Against the things that loudly go bump in the night, we now have a defender, John Constantine. An "exorcist, demonologist, and master of the dark arts," he's the protagonist of NBC's souped-up supernatural series Constantine (Friday, 10 p.m.).
Keanu Reeves played Constantine in a far more sinister 2005 movie of the same name. That project was memorable primarily for the chilling performances of its supporting villains: Tilda Swinton, Gavin Rossdale, Peter Stormare, and Djimon Hounsou.
NBC's Constantine, Welsh stage actor Matt Ryan, looks and presumably sounds more like the original comic book character from Vertigo's long-running Hellblazer series, on which both projects are based.
The TV version is, as you might expect, a little toned down. For one thing our sadsack sorcerer doesn't chain smoke, previously Constantine's most salient habit. He's not as incisively cynical and not nearly as devious. The comic book Constantine had a little bit of a flimflam artist in him.
But not since Buffy the Vampire Slayer has there been a prime-time resident so willing to take on evil spirits and powerful demons.
I have to give this series a grade of Incomplete, because some significant changes have been made since the pilot NBC sent me (which is the episode you will see on Friday). Harold Perrineau (Lost) stays as Constantine's decidedly censorious guardian angel, Manny, as does Charles Halford (True Detective) as Constantine's wingman, who drives him around in a classic Checker cab.
But Lucy Griffiths (True Blood) and Jeremy Davies (Justified), two actors I like very much, have left the project. I'm going to reserve final judgment on Constantine until I've seen the new female lead, Angélica Celaya, and the main bad guy, Michael James Shaw as Papa Midnite.
What I can tell you is that Constantine is an unusually dark and spooky show with superior special effects.
It makes a logical Friday-night companion for NBC's Grimm, but I worry the two shows may be too similar in tone to keep audiences committed week after week. Seems like an either/or viewing choice to me, and Grimm already has a loyal core audience.

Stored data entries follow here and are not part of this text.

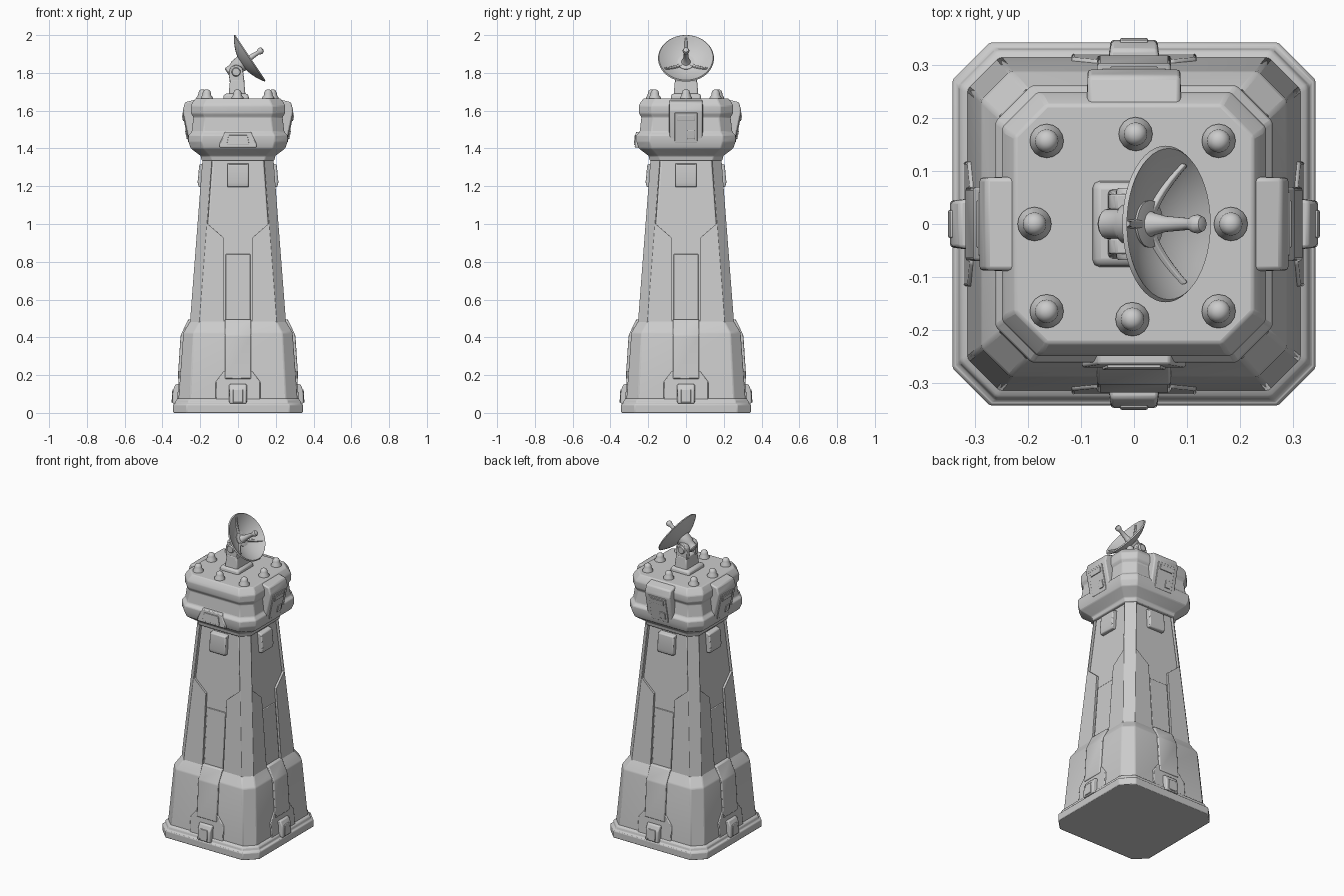
import bpy, bmesh, math
from mathutils import Matrix, Vector

if "Cube" in bpy.data.objects:
    bpy.data.objects.remove(bpy.data.objects["Cube"])

gray = bpy.data.materials.new("light_gray")
gray.diffuse_color = (0.6, 0.6, 0.6, 1)
gray.use_nodes = True
gray.node_tree.nodes["Principled BSDF"].inputs["Base Color"].default_value = gray.diffuse_color


def finish(name, bm, bevel=0.0, angle=30):
    bmesh.ops.recalc_face_normals(bm, faces=bm.faces)
    me = bpy.data.meshes.new(name)
    bm.to_mesh(me)
    bm.free()
    me.materials.append(gray)
    ob = bpy.data.objects.new(name, me)
    bpy.context.collection.objects.link(ob)
    if bevel:
        m = ob.modifiers.new("bevel", 'BEVEL')
        m.width, m.segments, m.limit_method = bevel, 2, 'ANGLE'
        m.angle_limit = math.radians(20)
    bpy.ops.object.select_all(action='DESELECT')
    bpy.context.view_layer.objects.active = ob
    ob.select_set(True)
    bpy.ops.object.shade_smooth_by_angle(angle=math.radians(angle))
    return ob


def loft(name, rings, bevel=0.0, turn=0, angle=30):
    """Skin closed rings of 3D points, capped at both ends."""
    bm = bmesh.new()
    rows = [[bm.verts.new(p) for p in r] for r in rings]
    n = len(rows[0])
    for a, b in zip(rows, rows[1:]):
        for i in range(n):
            bm.faces.new((a[i], a[(i + 1) % n], b[(i + 1) % n], b[i]))
    bm.faces.new(rows[0])
    bm.faces.new(rows[-1])
    bm.transform(Matrix.Rotation(math.radians(turn), 4, 'Z'))
    return finish(name, bm, bevel, angle)


def octagon(z, h, c):
    k = h - c
    return [(k, -h, z), (h, -k, z), (h, k, z), (k, h, z),
            (-k, h, z), (-h, k, z), (-h, -k, z), (-k, -h, z)]


def plate(name, outline, depth, thick, turn, bevel=0.005):
    """Wall plate: (u, z) outline following the wall depth(z), facing the front before turning."""
    loft(name, [[(u, -depth(z) + thick, z) for u, z in outline],
                [(u, -depth(z), z) for u, z in outline]], bevel, turn)


def wedge(name, profile, half, turn, bevel=0.006, taper=0.0):
    """Side profile of (depth, z) extruded sideways; taper narrows the outer points."""
    dmin = min(d for d, z in profile)
    w = lambda d: half - (taper if d > dmin + 0.01 else 0)
    loft(name, [[(s * w(d), -d, z) for d, z in profile] for s in (-1, 1)], bevel, turn)


def mirror(pts):
    return pts + [(-u, z) for u, z in reversed(pts)]


def wall(z):
    return 0.258 - (z - 0.43) * 0.077


def skirt_wall(z):
    return 0.316 - (z - 0.07) * 0.075


# Stepped plinth, skirt and tower core
loft("plinth", [octagon(*r) for r in ((0, .343, .07), (.045, .343, .07), (.05, .333, .07),
                                      (.07, .328, .068), (.08, .31, .06))], .005)
loft("skirt", [octagon(*r) for r in ((.06, .316, .06), (.425, .289, .055), (.49, .25, .05))], .006)
loft("tower_core", [octagon(z, wall(z) - .013, .045) for z in (.4, 1.37)], .004)

# Raised cladding wrapping each corner of the tower
for turn in (0, 90, 180, 270):
    rings = []
    for z, u in ((.4, .073), (.925, .073), (1.0, .16), (1.36, .135)):
        h, c, t = wall(z), .05, .03
        k = h - c
        rings.append([(-u, -h, z), (-k - .001, -h, z), (-h, -k - .001, z), (-h, -u, z),
                      (-h + t, -u, z), (-h + t, -k, z), (-k, -h + t, z), (-u, -h + t, z)])
    loft("corner_cladding", rings, .004, turn)

# Details repeated on all four walls
for turn in (0, 90, 180, 270):
    plate("wall_panel", mirror([(.066, .49), (.066, .84)]), lambda z: wall(z) - .007, .02, turn, .003)
    wedge("skirt_rib", [(.22, .18), (.319, .18), (.304, .41), (.264, .495), (.22, .495)], .07, turn)
    plate("door_surround", mirror([(.118, .06), (.118, .165), (.075, .22)]),
          lambda z: skirt_wall(z) + .006, .05, turn)
    wedge("door_block", [(.29, .05), (.348, .05), (.345, .12), (.33, .152), (.29, .152)], .052, turn, .006, .008)
    plate("door_plate", mirror([(.026, .055), (.026, .125)]), lambda z: .352 - (z - .05) * .06, .02, turn, .003)
    wedge("wall_lamp", [(.16, 1.195), (.208, 1.195), (.214, 1.22), (.205, 1.315), (.16, 1.325)], .056, turn)

# Head with flared collar, lip, waist and roof
loft("head", [octagon(*r) for r in ((1.335, .192, .05), (1.36, .197, .05), (1.40, .25, .065),
                                    (1.435, .262, .068), (1.47, .262, .068), (1.488, .245, .062),
                                    (1.565, .236, .06), (1.585, .248, .065), (1.625, .25, .068),
                                    (1.64, .243, .068), (1.665, .225, .06))], .005)

# Sloped equipment boxes on the sides and back, with a framed hatch
for turn in (90, 180, 270):
    wedge("equipment_box", [(.2, 1.405), (.252, 1.405), (.293, 1.6), (.28, 1.645), (.22, 1.66), (.2, 1.6)],
          .092, turn, .008, .004)
    slope = lambda z: .252 + (z - 1.405) * .21
    plate("hatch", mirror([(.06, 1.43), (.06, 1.59)]), lambda z: slope(z) + .005, .02, turn, .003)
    plate("hatch_slot", mirror([(.045, 1.545), (.045, 1.575)]), lambda z: slope(z) + .01, .015, turn, .002)
    plate("hatch_latch", [(.008, 1.45), (.045, 1.45), (.045, 1.495), (.008, 1.495)],
          lambda z: slope(z) + .01, .015, turn, .002)

# Front visor
plate("front_visor", mirror([(.098, 1.405), (.098, 1.425), (.068, 1.488)]),
      lambda z: .272 - (z - 1.405) * .08, .06, 0)
plate("front_vent", mirror([(.06, 1.418), (.05, 1.47)]), lambda z: .277 - (z - 1.405) * .08, .02, 0, .002)


def lathe(name, profile, mat, seg=32, angle=40):
    """Revolve an (r, z) profile from axis to axis."""
    bm = bmesh.new()
    vs = [bm.verts.new((r, 0, z)) for r, z in profile]
    es = [bm.edges.new(p) for p in zip(vs, vs[1:])]
    bmesh.ops.spin(bm, geom=vs + es, cent=(0, 0, 0), axis=(0, 0, 1), angle=math.tau, steps=seg)
    bmesh.ops.remove_doubles(bm, verts=bm.verts, dist=1e-5)
    bm.transform(mat)
    return finish(name, bm, 0, angle)


# Domed roof bolts
bolt = [(0, 0), (.032, 0), (.032, .01), (.023, .022), (.022, .034), (.017, .046), (.009, .051), (0, .053)]
for x, y in ((-.165, .157), (.16, .157), (-.165, -.165), (.16, -.165),
             (.003, .17), (-.003, -.18), (-.188, 0), (.183, 0)):
    lathe("roof_bolt", bolt, Matrix.Translation((x, y, 1.66)), 16)


# Dish mount: foot, forked post, pivot and hub
def block(name, x0, x1, y0, y1, z0, z1, bevel=.006, inset=0):
    loft(name, [[(x0 + i, y0 + i, z), (x1 - i, y0 + i, z), (x1 - i, y1 - i, z), (x0 + i, y1 - i, z)]
                for z, i in ((z0, 0), (z1, inset))], bevel)


block("mount_foot", -.08, .06, -.083, .083, 1.655, 1.69, .012, .006)
block("mount_post", -.05, .04, -.066, .066, 1.68, 1.765, .008, .008)
for y in (-.042, .042):
    arm = [(-.045, 1.75), (.035, 1.75), (.028, 1.80)]
    arm += [(-.01 + .038 * math.cos(a), 1.805 + .038 * math.sin(a)) for a in (.4, .9, 1.57, 2.24, 2.74)]
    arm += [(-.048, 1.80)]
    loft("mount_fork", [[(x, y + s * .015, z) for x, z in arm] for s in (-1, 1)], .004)
side = Matrix.Translation((-.01, 0, 1.805)) @ Matrix.Rotation(math.pi / 2, 4, 'X')
lathe("pivot_pin", [(0, -.068), (.02, -.068), (.024, -.062), (.024, .062), (.02, .068), (0, .068)], side, 20)

axis = Matrix.Translation((.06, 0, 1.877)) @ Matrix.Rotation(.984, 4, 'Y')
lathe("dish_hub", [(0, -.14), (.022, -.14), (.028, -.134), (.03, -.10), (.038, -.09), (.045, -.035), (0, -.03)],
      axis, 20)

# Shallow dish shell
R, D = .148, .052
outer = [(R * t / 10, -D * (1 - (t / 10) ** 2)) for t in range(11)]
inner = [(r * .965, z + .007) for r, z in reversed(outer)]
lathe("dish", outer + inner, axis, 48)

# Feed horn in the middle of the dish
lathe("feed_horn", [(0, -.048), (.032, -.045), (.022, -.03), (.015, .0), (.011, .055), (.016, .062),
                    (.018, .072), (.014, .083), (0, .088)], axis, 20)

# Three curved ribs lying on the inner dish surface
for k in range(3):
    turn = Matrix.Rotation(math.pi + k * math.tau / 3, 4, 'Z')
    rings = []
    for i in range(7):
        r = .015 + i * .019
        z = -D * (1 - (r / R) ** 2) + .005
        w = .011 - i * .0006
        rings.append([axis @ turn @ Vector(p) for p in
                      ((r, -w, z), (r, w, z), (r, w * .6, z + .012), (r, -w * .6, z + .012))])
    loft("dish_rib", rings, .002)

But Constantine has a couple of advantages: It's playing on a larger canvas than most TV shows and its hero, with his rumpled look and ratty raincoat, has a Columbo-like appeal. Once he gets his foot in the door, he may be hard to get rid of.
10 p.m. Friday on NBC10